more » ... he aim of this study is to assess the prevalence and risk factors of intestinal parasitic infection among pre-school children in Sekota town, Ethiopia. Methods: a community based cross-sectional study was completed on 378 preschool children in Sekota town from February 15 -March 10/2019. Stool specimens were collected and examined for intestinal parasites using wet mount and formyl-ether concentration techniques. The risk factors of intestinal parasite were also assessed using a pre-tested structured questionnaire. The data were entered and analyze using Epi-data version 4.1 and SPSSversion 23 statistical software respectively. Both bivariable and multivariable analysis was carried out. Potential co-linearity was considered and tested. Variables with P-value less than 0.05 in multivariable analysis were considered as statistically significant. Results: The prevalence of intestinal parasitic infection in Sekota town on wet mount and concentration techniques was 83 (21.9%) and 113 (29.9%) respectively. On multivariable analysis deworming (AOR, (95% CI), (2.5(1.5-4.3), presence of animal in the living room (AOR, (95% CI) (3.1(1.8-5.3), and occupation (AOR, (95% CI) (3.4 (1.1-10.0) were increase the odds of intestinal parasitic infections. Conclusion: The prevalence of intestinal parasitic infection in Sekota town is high, which is a public health problem. The risk factors that contribute for intestinal parasitic infection in this study are preventable and modifiable. These are deworming, having animals in the living room, and occupation. Therefore, care should emphasis on periodical deworming, and campaign either through health education or visiting the home of the community. Whenever possible financially, double and above rooms would be recommended for the community of the town, in particular the animals should be lived in isolated rooms.
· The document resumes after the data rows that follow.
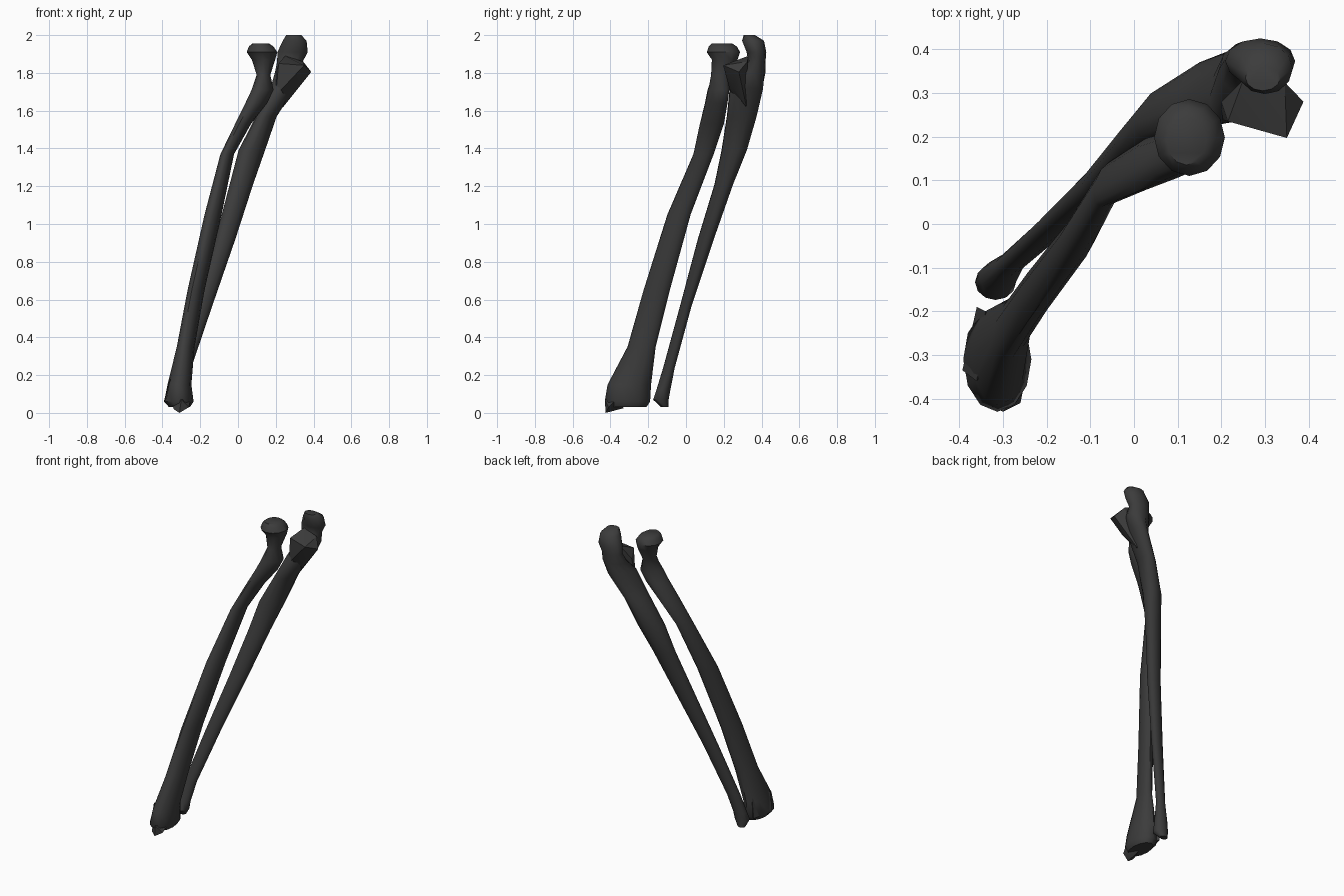
import bpy
import bmesh
from math import sin, cos, pi, radians

default_cube = bpy.data.objects.get("Cube")
if default_cube:
    bpy.data.objects.remove(default_cube, do_unlink=True)

SIDES = 12

# Single dark grey material
charcoal = bpy.data.materials.new("charcoal_grey")
charcoal.use_nodes = True
colour = (0.045, 0.045, 0.045, 1.0)
charcoal.diffuse_color = colour
shader = charcoal.node_tree.nodes["Principled BSDF"]
shader.inputs["Base Color"].default_value = colour
shader.inputs["Roughness"].default_value = 0.8


def finish(bm, name, angle):
    """Turn a bmesh into a named, shaded object."""
    bmesh.ops.recalc_face_normals(bm, faces=bm.faces[:])
    mesh = bpy.data.meshes.new(name)
    bm.to_mesh(mesh)
    bm.free()
    mesh.materials.append(charcoal)
    obj = bpy.data.objects.new(name, mesh)
    bpy.context.collection.objects.link(obj)
    bpy.ops.object.select_all(action="DESELECT")
    obj.select_set(True)
    bpy.context.view_layer.objects.active = obj
    bpy.ops.object.shade_smooth_by_angle(angle=radians(angle))
    return obj


def loft(name, sections, skew):
    """Skin a bone through oval sections: height, centre x, centre y, half width, half depth."""
    bm = bmesh.new()
    rings = []
    for height, cx, cy, half_width, half_depth in sections:
        # The shaft is flattened along its diagonal, the ends are plain ovals
        phase = skew if 0.2 < height < 1.75 else 0.0
        ring = []
        for step in range(SIDES):
            turn = 2 * pi * step / SIDES
            x = cx + half_width * cos(turn)
            y = cy + half_depth * sin(turn + phase)
            ring.append(bm.verts.new((x, y, height)))
        rings.append(ring)
    for upper, lower in zip(rings, rings[1:]):
        for i in range(SIDES):
            j = (i + 1) % SIDES
            bm.faces.new((upper[i], upper[j], lower[j], lower[i]))
    bm.faces.new(rings[0])
    bm.faces.new(rings[-1])
    return finish(bm, name, 45)


def bony_process(name, corners):
    """A faceted projection wrapped tightly around a few corner points."""
    bm = bmesh.new()
    verts = [bm.verts.new(corner) for corner in corners]
    result = bmesh.ops.convex_hull(bm, input=verts)
    unused = [v for v in result["geom_interior"] if isinstance(v, bmesh.types.BMVert)]
    bmesh.ops.delete(bm, geom=unused, context="VERTS")
    return finish(bm, name, 30)


# Radius: disc head, neck, tuberosity, curved shaft, flared lower end
loft("radius_bone", [
    (1.955, .12, .19, .045, .055),
    (1.94, .123, .195, .065, .074),
    (1.91, .127, .198, .081, .088),
    (1.87, .135, .205, .062, .068),
    (1.79, .135, .185, .036, .052),
    (1.71, .13, .172, .058, .058),
    (1.64, .097, .16, .058, .06),
    (1.53, .027, .137, .042, .064),
    (1.37, -.057, .093, .036, .054),
    (1.05, -.132, -.037, .045, .062),
    (.65, -.222, -.155, .045, .07),
    (.35, -.277, -.235, .047, .075),
    (.15, -.31, -.3, .063, .115),
    (.06, -.313, -.31, .078, .12),
    (.03, -.31, -.31, .055, .1),
], 0.4)

# Pointed tip and side ridge below the radius
bony_process("radius_styloid_tip", [
    (-.31, -.425, 0), (-.34, -.41, .02), (-.26, -.41, .03),
    (-.3, -.43, .07), (-.36, -.36, .08), (-.25, -.36, .08),
    (-.31, -.33, .025),
])
bony_process("radius_side_ridge", [
    (-.393, -.335, .06), (-.36, -.19, .06), (-.34, -.2, .18),
    (-.36, -.36, .18), (-.36, -.3, .035), (-.28, -.25, .05),
])

# Ulna: hooked upper end, tapering shaft, small lower head
loft("ulna_bone", [
    (2, .295, .335, .04, .03),
    (1.97, .3, .355, .063, .058),
    (1.91, .289, .373, .08, .052),
    (1.86, .275, .375, .068, .046),
    (1.8, .27, .355, .075, .065),
    (1.72, .238, .32, .066, .09),
    (1.57, .15, .295, .055, .08),
    (1.39, .073, .255, .07, .068),
    (1.21, .018, .2, .062, .05),
    (.92, -.067, .105, .053, .043),
    (.57, -.18, 0, .045, .031),
    (.24, -.283, -.09, .036, .031),
    (.12, -.31, -.12, .043, .037),
    (.07, -.317, -.133, .047, .041),
    (.03, -.325, -.113, .025, .02),
], 0.35)

# Ledge in front of the hook
bony_process("ulna_coronoid_ledge", [
    (.215, .235, 1.85), (.35, .197, 1.84), (.388, .28, 1.805),
    (.345, .325, 1.86), (.25, .33, 1.89), (.2, .28, 1.8),
    (.3, .25, 1.72), (.2, .24, 1.68), (.24, .32, 1.62),
])
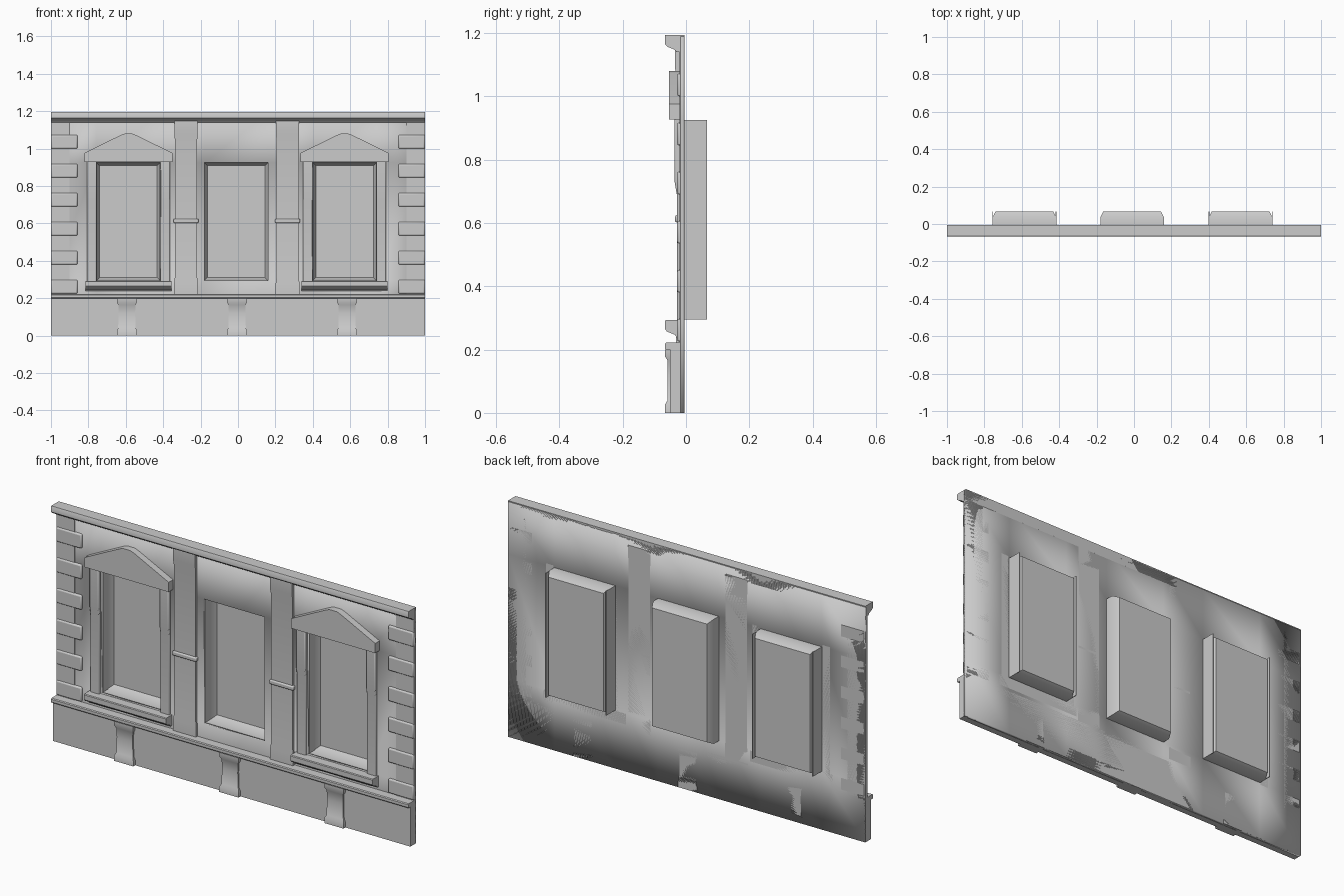
import bpy, bmesh, math
from mathutils import Vector

cube = bpy.data.objects.get("Cube")
if cube:
    bpy.data.objects.remove(cube, do_unlink=True)

stone = bpy.data.materials.new("pale_grey_stone")
stone.use_nodes = True
GREY = (0.6, 0.6, 0.6, 1)
stone.diffuse_color = GREY
stone.node_tree.nodes["Principled BSDF"].inputs["Base Color"].default_value = GREY

BACK, WALL = -0.005, -0.018      # rear and front planes of the wall
LOW, HIGH = 0.295, 0.925         # window opening heights
HALF = 0.17                      # half the opening width
CENTRES = {"right": -0.586, "middle": -0.01, "left": 0.57}


def finish(name, bm, bevel=0, segments=2):
    bmesh.ops.recalc_face_normals(bm, faces=bm.faces)
    mesh = bpy.data.meshes.new(name)
    bm.to_mesh(mesh)
    bm.free()
    obj = bpy.data.objects.new(name, mesh)
    bpy.context.collection.objects.link(obj)
    mesh.materials.append(stone)
    if bevel:
        mod = obj.modifiers.new("soft_edges", 'BEVEL')
        mod.width, mod.segments = bevel, segments
    bpy.ops.object.select_all(action='DESELECT')
    obj.select_set(True)
    bpy.context.view_layer.objects.active = obj
    bpy.ops.object.shade_smooth_by_angle(angle=math.radians(35))
    return obj


def prism(name, points, shift, bevel=0):
    """Extrude a flat outline along a vector."""
    bm = bmesh.new()
    face = bm.faces.new([bm.verts.new(p) for p in points])
    out = bmesh.ops.extrude_face_region(bm, geom=[face])
    verts = [v for v in out["geom"] if isinstance(v, bmesh.types.BMVert)]
    bmesh.ops.translate(bm, verts=verts, vec=Vector(shift))
    return finish(name, bm, bevel)


def moulding(name, x0, x1, profile, bevel=0):
    """Run a (y, z) profile from x0 to x1."""
    return prism(name, [(x0, y, z) for y, z in profile], (x1 - x0, 0, 0), bevel)


def block(name, x0, x1, y0, y1, z0, z1, bevel=0):
    return moulding(name, x0, x1, [(y0, z0), (y1, z0), (y1, z1), (y0, z1)], bevel)


def flared(name, x, sections):
    """Stack of (z, half width, front y) sections standing on the wall."""
    bm = bmesh.new()
    rings = [[bm.verts.new(p) for p in ((x - w, BACK, z), (x - w, y, z), (x + w, y, z), (x + w, BACK, z))]
             for z, w, y in sections]
    for a, b in zip(rings, rings[1:]):
        for i in range(4):
            j = (i + 1) % 4
            bm.faces.new((a[i], a[j], b[j], b[i]))
    bm.faces.new(rings[0])
    bm.faces.new(rings[-1])
    return finish(name, bm)


# Wall sheet with three openings, thickened
bm = bmesh.new()
xs = [-1] + [c + s * HALF for c in CENTRES.values() for s in (-1, 1)] + [1]
zs = [0, LOW, HIGH, 1.19]
grid = [[bm.verts.new((x, BACK, z)) for z in zs] for x in xs]
for i in range(len(xs) - 1):
    for k in range(3):
        if not (k == 1 and i % 2):
            bm.faces.new((grid[i][k], grid[i + 1][k], grid[i + 1][k + 1], grid[i][k + 1]))
wall = finish("wall", bm)
wall.data.flip_normals()
if wall.data.polygons[0].normal.y < 0:
    wall.data.flip_normals()
solid = wall.modifiers.new("thickness", 'SOLIDIFY')
solid.thickness, solid.offset = BACK - WALL, -1

# Window recesses: shells narrowing to a rear pane
for side, c in CENTRES.items():
    bm = bmesh.new()
    rings = []
    for y, inset in ((BACK, 0), (0.035, 0), (0.067, 0.016)):
        w, lo, hi = HALF - inset, LOW + inset, HIGH - inset
        rings.append([bm.verts.new((c + a * w, y, z)) for a, z in ((-1, lo), (1, lo), (1, hi), (-1, hi))])
    for a, b in zip(rings, rings[1:]):
        for i in range(4):
            j = (i + 1) % 4
            bm.faces.new((a[i], a[j], b[j], b[i]))
    bm.faces.new(rings[-1])
    finish(side + "_window_recess", bm)

# Surrounds of the two outer windows
for side in ("right", "left"):
    c = CENTRES[side]
    for end, s in (("right", -1), ("left", 1)):
        inner, outer = sorted((c + s * HALF, c + s * 0.222))
        moulding(f"{side}_window_{end}_jamb", inner, outer,
                 [(BACK, 0.28), (-0.029, 0.28), (-0.029, 0.69), (-0.036, 0.73), (-0.036, 0.94), (BACK, 0.94)], 0.005)
        edge = c + s * (HALF - 0.001)
        block(f"{side}_window_{end}_rear_fin", edge - 0.002, edge + 0.002, BACK, 0.067, LOW, HIGH)
    moulding(side + "_window_sill", c - 0.23, c + 0.23,
             [(BACK, 0.293), (-0.064, 0.293), (-0.067, 0.289), (-0.067, 0.265), (-0.06, 0.257),
              (-0.035, 0.247), (-0.03, 0.238), (BACK, 0.238)])
    outline = [(-0.235, 0.928), (0.235, 0.928), (0.235, 0.977), (0.04, 1.073), (0.02, 1.08),
               (-0.02, 1.08), (-0.04, 1.073), (-0.235, 0.977)]
    prism(side + "_window_pediment", [(c + x, -0.053, z) for x, z in outline], (0, 0.04, 0))

# Pilasters with a middle band
for side, x in (("right", -0.278), ("left", 0.265)):
    flared(side + "_pilaster", x, [(0.22, 0.064, -0.031), (0.275, 0.064, -0.031), (0.31, 0.06, -0.027),
                                   (1.05, 0.06, -0.027), (1.09, 0.062, -0.035), (1.15, 0.062, -0.035)])
    block(side + "_pilaster_band", x - 0.067, x + 0.067, BACK, -0.035, 0.602, 0.625, 0.006)

# Corner panels and rounded corner stones
for side, s in (("right", -1), ("left", 1)):
    x0, x1 = sorted((s, s * 0.9))
    block(side + "_corner_panel", x0, x1, BACK, -0.021, 0.22, 1.145)
    x0, x1 = sorted((s, s * 0.858))
    for i in range(6):
        z = 0.225 + i * 0.155
        block(f"{side}_corner_stone_{i + 1}", x0, x1, BACK, -0.028, z, z + 0.073, 0.007)

# Plinth, ledge and brackets
block("plinth", -1, 1, BACK, -0.05, 0, 0.205)
moulding("plinth_ledge", -1, 1, [(BACK, 0.2), (-0.064, 0.2), (-0.067, 0.204), (-0.067, 0.218),
                                 (-0.063, 0.222), (BACK, 0.222)])
for side, x in (("right", -0.594), ("middle", -0.005), ("left", 0.583)):
    flared(side + "_plinth_bracket", x, [(0, 0.054, -0.066), (0.027, 0.054, -0.066), (0.04, 0.047, -0.058),
                                         (0.12, 0.044, -0.058), (0.165, 0.046, -0.058), (0.178, 0.053, -0.066),
                                         (0.2, 0.053, -0.066)])

# Cornice
moulding("cornice", -1, 1, [(BACK, 1.195), (-0.065, 1.195), (-0.067, 1.192), (-0.067, 1.165), (-0.058, 1.157),
                            (-0.036, 1.148), (-0.03, 1.14), (BACK, 1.14)])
doi:10.21203/rs.2.12039/v1 fatcat:dvcxrcwqyvedxk4zzglqgwtmcq